For transport to truly enhance quality of life in a city, one regional agency should have jurisdiction over everything transportation-related in a metro area.
A bus at San Francisco's new bus terminal, opened this year. In San Francisco one agency controls nearly every form of transport within city boundaries.
A bus at San Francisco's new bus terminal, opened this year. In San Francisco one agency controls nearly every form of transport within city boundaries.Lorin Eleni Gill/AP

The current management of transportation in American cities is, to put it mildly, balkanized. Powers to regulate, tax, and allocate budgets for modes like transit, automobiles, and taxis are divided across numerous transit authorities, state agencies, and city departments. The predictable result: organizational friction and confusion about who is ultimately responsible for achieving policy goals such as equity, safety, and the reduction of pollution and congestion.

This situation is not sustainable, especially in an era when new mobility services like ride-hail and scooters have made the pursuit of regional mobility goals more challenging—and more important—than ever before.
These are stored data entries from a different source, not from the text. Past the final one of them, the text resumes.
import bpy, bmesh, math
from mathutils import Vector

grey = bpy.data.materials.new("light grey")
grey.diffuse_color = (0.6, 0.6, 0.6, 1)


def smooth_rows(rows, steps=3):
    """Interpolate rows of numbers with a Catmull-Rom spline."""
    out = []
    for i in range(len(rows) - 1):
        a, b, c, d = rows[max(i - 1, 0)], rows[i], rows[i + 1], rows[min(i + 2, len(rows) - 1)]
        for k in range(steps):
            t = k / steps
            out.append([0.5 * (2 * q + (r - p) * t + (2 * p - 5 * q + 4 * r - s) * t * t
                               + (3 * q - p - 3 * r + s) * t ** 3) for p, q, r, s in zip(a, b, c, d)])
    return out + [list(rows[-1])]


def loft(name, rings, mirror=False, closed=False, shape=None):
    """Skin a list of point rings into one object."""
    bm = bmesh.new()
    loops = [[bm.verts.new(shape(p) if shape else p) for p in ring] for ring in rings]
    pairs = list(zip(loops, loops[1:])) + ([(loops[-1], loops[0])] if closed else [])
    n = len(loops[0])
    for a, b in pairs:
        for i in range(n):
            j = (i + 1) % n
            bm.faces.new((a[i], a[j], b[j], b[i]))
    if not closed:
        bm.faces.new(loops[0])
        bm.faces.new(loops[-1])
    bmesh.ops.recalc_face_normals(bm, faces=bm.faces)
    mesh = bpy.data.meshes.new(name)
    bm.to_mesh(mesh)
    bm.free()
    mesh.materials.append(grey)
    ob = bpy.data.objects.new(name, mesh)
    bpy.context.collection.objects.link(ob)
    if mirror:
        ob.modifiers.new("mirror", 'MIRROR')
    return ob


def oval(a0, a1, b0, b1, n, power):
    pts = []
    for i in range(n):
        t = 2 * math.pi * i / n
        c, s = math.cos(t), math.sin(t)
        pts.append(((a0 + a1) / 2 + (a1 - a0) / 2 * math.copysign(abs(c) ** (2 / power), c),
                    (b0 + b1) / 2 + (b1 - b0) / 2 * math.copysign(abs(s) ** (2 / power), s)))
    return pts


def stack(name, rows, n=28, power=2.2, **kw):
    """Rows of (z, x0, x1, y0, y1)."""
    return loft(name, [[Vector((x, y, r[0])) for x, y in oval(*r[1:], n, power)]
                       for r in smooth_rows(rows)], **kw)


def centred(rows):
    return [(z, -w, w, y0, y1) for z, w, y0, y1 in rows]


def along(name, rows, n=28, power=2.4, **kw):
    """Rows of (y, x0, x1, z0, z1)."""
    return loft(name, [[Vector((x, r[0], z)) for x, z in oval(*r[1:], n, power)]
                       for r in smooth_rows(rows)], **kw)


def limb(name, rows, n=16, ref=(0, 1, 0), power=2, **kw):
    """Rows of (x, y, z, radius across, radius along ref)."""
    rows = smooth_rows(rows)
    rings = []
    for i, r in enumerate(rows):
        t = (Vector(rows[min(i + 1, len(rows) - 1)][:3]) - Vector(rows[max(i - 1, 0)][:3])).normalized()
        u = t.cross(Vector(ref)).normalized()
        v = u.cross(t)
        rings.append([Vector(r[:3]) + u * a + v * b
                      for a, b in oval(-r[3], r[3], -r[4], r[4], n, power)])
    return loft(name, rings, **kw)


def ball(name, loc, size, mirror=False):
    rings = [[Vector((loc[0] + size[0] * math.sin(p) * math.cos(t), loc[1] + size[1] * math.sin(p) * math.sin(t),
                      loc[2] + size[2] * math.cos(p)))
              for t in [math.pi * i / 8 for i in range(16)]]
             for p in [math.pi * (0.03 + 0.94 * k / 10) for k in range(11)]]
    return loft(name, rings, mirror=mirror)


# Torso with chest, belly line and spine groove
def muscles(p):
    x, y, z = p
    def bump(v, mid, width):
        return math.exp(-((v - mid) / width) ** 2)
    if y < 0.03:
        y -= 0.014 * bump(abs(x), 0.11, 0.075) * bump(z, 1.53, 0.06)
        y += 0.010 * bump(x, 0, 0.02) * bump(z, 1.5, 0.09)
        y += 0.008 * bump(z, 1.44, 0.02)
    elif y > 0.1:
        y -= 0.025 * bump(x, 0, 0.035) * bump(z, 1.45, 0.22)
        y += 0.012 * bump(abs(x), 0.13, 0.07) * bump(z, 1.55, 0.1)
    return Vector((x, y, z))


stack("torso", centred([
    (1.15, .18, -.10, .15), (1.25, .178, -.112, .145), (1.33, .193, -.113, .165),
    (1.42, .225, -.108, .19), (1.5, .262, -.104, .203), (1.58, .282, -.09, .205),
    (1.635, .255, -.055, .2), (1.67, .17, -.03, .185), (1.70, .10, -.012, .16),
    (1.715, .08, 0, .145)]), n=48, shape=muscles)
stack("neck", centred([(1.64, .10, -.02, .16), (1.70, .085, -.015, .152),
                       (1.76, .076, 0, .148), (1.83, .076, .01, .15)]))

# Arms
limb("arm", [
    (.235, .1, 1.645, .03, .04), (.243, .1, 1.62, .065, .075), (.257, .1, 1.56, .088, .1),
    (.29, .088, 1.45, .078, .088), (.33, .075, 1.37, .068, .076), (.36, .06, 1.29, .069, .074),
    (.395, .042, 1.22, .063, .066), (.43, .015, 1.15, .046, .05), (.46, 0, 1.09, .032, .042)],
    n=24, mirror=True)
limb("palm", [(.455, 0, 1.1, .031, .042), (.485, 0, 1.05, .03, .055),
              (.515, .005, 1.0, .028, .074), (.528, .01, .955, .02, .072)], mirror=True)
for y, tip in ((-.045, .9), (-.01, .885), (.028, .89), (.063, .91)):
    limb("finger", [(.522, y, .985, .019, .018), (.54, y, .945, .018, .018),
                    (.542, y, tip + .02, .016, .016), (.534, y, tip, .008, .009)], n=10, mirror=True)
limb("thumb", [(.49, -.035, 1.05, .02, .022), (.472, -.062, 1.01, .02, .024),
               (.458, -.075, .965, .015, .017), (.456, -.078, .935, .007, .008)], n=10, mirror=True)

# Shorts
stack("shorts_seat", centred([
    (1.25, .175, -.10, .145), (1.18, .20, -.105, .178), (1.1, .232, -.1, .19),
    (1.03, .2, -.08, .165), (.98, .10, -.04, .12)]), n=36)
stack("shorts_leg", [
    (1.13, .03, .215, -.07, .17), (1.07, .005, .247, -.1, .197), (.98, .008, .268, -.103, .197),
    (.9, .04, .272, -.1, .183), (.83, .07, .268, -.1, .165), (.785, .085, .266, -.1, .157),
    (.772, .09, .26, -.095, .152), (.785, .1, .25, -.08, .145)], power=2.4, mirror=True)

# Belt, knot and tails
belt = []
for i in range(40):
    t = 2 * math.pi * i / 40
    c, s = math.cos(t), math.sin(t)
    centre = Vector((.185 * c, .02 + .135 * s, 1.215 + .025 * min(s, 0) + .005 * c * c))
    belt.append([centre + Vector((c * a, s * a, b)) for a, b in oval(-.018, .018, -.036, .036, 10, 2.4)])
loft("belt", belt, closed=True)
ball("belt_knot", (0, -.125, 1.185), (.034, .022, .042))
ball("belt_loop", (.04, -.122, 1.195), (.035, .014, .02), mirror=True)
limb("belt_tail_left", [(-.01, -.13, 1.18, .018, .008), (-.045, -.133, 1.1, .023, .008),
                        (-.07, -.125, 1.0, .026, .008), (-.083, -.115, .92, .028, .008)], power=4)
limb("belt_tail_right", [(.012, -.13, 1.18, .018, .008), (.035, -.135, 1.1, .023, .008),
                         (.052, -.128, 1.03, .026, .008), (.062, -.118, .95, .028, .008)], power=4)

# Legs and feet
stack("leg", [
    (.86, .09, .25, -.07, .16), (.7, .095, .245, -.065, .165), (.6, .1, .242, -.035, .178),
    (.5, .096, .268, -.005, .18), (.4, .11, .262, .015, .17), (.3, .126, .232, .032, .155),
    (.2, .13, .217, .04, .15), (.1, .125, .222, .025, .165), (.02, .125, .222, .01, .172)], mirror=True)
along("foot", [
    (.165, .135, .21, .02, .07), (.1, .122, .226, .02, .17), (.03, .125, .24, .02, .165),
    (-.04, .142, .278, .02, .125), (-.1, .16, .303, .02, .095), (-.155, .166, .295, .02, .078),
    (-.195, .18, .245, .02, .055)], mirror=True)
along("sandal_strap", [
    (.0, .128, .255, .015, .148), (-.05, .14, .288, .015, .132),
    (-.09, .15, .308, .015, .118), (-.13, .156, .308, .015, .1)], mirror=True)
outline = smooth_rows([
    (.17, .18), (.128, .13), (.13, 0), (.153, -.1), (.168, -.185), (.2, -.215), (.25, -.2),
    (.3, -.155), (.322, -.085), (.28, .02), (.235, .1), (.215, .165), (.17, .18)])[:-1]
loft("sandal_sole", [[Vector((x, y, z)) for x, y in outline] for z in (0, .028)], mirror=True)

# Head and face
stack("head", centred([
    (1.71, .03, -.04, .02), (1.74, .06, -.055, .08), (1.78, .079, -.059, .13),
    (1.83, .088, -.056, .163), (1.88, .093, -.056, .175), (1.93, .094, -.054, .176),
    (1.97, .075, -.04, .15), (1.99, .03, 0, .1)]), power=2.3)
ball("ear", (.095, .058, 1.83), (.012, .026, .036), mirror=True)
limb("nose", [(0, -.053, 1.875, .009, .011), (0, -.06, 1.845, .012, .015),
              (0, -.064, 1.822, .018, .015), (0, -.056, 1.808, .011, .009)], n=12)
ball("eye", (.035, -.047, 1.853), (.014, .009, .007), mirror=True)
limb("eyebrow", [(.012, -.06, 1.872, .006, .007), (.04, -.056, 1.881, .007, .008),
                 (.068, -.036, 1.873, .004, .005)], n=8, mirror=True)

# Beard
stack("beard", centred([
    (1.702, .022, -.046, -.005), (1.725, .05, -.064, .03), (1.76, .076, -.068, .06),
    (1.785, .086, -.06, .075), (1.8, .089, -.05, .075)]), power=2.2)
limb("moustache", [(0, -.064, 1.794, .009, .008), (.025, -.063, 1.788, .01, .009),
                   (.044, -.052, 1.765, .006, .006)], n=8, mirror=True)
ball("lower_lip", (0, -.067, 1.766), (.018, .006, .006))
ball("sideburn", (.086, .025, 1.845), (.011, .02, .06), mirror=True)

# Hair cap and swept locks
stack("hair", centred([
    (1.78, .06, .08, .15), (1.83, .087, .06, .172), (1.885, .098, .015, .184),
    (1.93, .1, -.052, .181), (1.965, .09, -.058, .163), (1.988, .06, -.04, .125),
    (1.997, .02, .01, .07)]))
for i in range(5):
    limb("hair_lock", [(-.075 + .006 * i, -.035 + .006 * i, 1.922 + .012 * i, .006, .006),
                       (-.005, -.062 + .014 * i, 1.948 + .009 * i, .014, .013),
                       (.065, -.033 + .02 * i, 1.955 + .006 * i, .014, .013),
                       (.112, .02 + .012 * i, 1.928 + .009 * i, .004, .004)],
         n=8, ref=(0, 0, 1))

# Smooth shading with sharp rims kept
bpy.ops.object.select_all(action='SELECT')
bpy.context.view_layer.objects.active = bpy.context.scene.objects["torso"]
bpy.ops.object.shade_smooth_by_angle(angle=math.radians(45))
It’s time to consider a dramatic step: consolidation of all mobility oversight into a single regional authority.